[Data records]
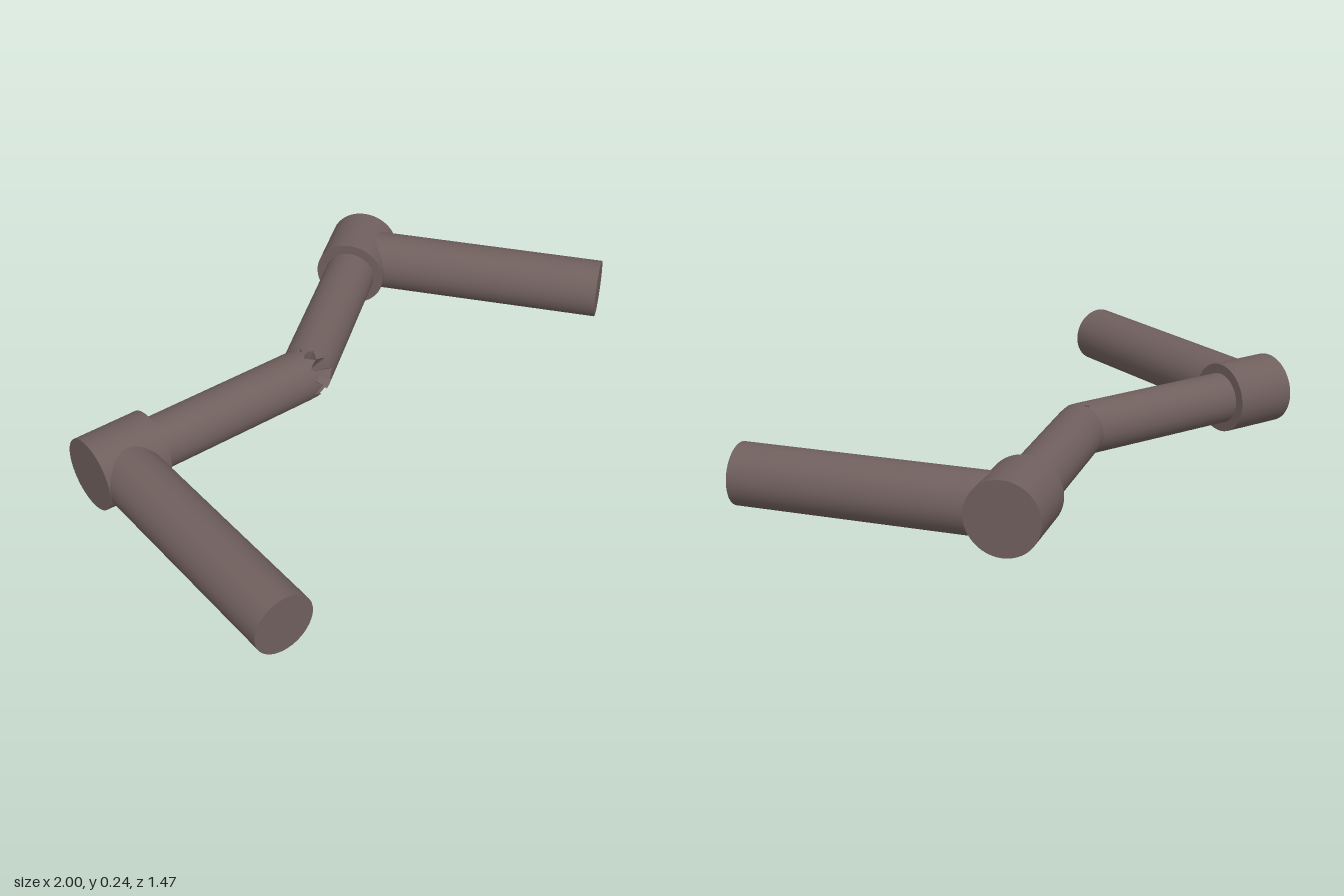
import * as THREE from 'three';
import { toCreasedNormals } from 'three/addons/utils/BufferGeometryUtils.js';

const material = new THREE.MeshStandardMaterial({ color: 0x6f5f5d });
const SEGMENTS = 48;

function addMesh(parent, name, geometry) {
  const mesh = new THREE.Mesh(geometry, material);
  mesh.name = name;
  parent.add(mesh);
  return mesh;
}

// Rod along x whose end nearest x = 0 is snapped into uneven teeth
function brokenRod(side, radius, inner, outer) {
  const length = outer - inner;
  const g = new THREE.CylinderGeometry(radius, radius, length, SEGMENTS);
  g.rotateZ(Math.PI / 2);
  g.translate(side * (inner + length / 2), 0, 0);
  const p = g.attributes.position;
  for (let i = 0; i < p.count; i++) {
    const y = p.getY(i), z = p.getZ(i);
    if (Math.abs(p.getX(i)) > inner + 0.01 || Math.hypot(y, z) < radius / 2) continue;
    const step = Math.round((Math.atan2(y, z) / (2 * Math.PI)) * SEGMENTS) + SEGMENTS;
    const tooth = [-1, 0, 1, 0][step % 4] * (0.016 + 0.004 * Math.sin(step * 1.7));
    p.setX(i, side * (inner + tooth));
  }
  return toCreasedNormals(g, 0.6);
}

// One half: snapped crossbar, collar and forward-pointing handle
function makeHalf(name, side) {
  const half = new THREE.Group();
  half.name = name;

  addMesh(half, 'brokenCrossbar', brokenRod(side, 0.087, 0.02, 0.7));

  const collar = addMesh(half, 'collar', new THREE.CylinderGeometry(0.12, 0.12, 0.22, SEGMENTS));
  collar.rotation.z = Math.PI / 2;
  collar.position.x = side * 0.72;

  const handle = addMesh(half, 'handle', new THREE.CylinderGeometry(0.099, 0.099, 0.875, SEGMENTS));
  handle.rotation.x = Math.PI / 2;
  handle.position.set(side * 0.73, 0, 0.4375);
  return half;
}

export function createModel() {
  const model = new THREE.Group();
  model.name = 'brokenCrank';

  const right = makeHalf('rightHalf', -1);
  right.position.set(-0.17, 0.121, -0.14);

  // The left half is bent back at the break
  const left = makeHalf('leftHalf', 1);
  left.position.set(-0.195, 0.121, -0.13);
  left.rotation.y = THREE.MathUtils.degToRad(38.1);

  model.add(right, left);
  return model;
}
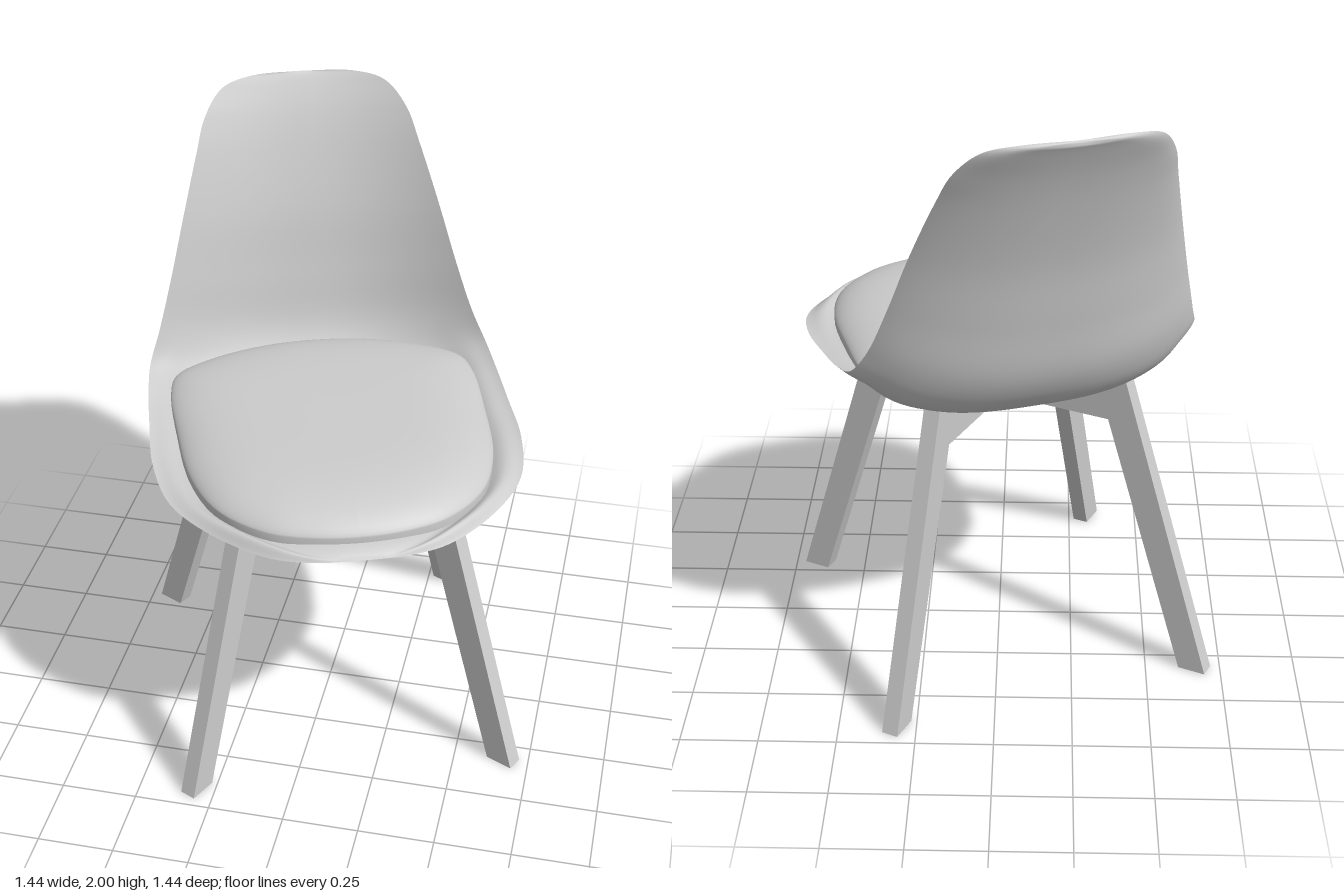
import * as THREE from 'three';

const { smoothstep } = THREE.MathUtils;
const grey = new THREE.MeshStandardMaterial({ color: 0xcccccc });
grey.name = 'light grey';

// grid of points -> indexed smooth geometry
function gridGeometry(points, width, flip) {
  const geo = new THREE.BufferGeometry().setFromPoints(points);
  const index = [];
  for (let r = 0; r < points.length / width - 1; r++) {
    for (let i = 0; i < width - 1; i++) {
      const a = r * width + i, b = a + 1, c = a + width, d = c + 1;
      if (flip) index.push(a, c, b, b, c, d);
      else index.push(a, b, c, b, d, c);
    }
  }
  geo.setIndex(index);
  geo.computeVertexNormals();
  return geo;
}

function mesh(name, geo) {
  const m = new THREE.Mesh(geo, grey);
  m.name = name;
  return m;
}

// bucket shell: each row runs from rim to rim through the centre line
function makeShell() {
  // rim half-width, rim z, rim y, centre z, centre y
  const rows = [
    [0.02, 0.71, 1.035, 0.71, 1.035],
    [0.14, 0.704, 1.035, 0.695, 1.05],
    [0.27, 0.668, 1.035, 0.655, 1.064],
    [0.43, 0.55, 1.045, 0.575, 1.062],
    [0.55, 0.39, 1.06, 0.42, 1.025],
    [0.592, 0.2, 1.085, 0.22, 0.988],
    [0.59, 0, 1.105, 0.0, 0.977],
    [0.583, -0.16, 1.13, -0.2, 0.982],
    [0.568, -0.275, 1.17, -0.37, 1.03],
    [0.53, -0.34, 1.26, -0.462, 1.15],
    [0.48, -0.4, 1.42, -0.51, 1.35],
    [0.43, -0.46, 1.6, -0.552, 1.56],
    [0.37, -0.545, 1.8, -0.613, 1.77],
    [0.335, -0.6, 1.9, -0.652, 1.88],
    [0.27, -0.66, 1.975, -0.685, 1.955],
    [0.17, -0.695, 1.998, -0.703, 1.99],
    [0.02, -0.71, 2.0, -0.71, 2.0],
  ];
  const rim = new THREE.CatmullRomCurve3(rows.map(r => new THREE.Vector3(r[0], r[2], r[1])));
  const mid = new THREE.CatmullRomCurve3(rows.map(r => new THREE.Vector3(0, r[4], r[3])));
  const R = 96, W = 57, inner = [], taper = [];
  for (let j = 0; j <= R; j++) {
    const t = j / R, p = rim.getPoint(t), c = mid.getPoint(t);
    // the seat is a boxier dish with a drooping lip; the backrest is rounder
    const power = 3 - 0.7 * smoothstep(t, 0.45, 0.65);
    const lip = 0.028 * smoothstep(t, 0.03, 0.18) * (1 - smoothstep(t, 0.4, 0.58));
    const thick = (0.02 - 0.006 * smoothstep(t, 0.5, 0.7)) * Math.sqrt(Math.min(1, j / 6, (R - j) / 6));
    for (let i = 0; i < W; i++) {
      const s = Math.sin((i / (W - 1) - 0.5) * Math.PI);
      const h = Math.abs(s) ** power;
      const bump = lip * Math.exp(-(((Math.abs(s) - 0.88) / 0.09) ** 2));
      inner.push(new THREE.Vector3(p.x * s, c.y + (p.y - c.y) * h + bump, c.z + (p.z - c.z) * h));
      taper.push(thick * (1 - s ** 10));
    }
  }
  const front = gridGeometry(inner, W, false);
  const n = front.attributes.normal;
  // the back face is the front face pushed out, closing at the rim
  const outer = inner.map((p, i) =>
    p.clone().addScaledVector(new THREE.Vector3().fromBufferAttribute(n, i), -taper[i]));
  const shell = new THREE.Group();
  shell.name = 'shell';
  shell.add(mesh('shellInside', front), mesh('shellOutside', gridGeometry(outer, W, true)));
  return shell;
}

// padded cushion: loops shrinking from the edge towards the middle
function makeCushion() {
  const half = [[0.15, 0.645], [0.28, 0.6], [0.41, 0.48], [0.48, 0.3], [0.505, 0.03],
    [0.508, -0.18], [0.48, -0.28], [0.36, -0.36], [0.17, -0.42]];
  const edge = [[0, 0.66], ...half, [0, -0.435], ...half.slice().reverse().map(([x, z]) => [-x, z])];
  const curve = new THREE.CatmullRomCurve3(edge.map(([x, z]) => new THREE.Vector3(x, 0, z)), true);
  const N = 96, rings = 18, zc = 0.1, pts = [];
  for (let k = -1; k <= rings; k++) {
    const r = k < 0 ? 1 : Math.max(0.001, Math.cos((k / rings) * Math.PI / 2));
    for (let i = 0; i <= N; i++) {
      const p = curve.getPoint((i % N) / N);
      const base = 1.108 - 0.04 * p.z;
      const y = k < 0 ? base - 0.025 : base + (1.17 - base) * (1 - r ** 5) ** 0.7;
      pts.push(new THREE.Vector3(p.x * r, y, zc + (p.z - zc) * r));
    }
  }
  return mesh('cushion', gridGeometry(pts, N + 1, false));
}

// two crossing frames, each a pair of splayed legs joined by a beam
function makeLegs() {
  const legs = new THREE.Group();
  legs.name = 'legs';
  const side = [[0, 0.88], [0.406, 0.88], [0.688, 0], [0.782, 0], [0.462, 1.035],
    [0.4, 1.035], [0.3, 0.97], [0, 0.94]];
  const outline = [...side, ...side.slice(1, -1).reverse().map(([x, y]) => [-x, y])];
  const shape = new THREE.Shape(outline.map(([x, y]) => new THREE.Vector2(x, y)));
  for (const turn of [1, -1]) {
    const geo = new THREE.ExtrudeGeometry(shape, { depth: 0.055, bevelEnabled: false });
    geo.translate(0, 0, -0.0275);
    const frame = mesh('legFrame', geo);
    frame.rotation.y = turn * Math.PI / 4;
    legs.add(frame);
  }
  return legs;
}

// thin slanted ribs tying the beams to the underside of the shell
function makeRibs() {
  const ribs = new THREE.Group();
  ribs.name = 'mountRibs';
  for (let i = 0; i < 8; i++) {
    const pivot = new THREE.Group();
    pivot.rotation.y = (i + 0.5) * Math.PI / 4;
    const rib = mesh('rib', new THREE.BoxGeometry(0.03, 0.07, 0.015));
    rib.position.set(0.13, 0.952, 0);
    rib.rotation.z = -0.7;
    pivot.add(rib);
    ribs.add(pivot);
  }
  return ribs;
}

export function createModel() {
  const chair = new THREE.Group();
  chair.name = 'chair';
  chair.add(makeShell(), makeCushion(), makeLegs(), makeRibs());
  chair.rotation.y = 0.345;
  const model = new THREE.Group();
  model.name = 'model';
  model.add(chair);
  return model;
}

# WHAT IS EXPECTED
All lines with the string "grey" must be copied from the data.

# PROBLEM SOLUTION
const grey = new THREE.MeshStandardMaterial({ color: 0xcccccc });
grey.name = 'light grey';
  const m = new THREE.Mesh(geo, grey);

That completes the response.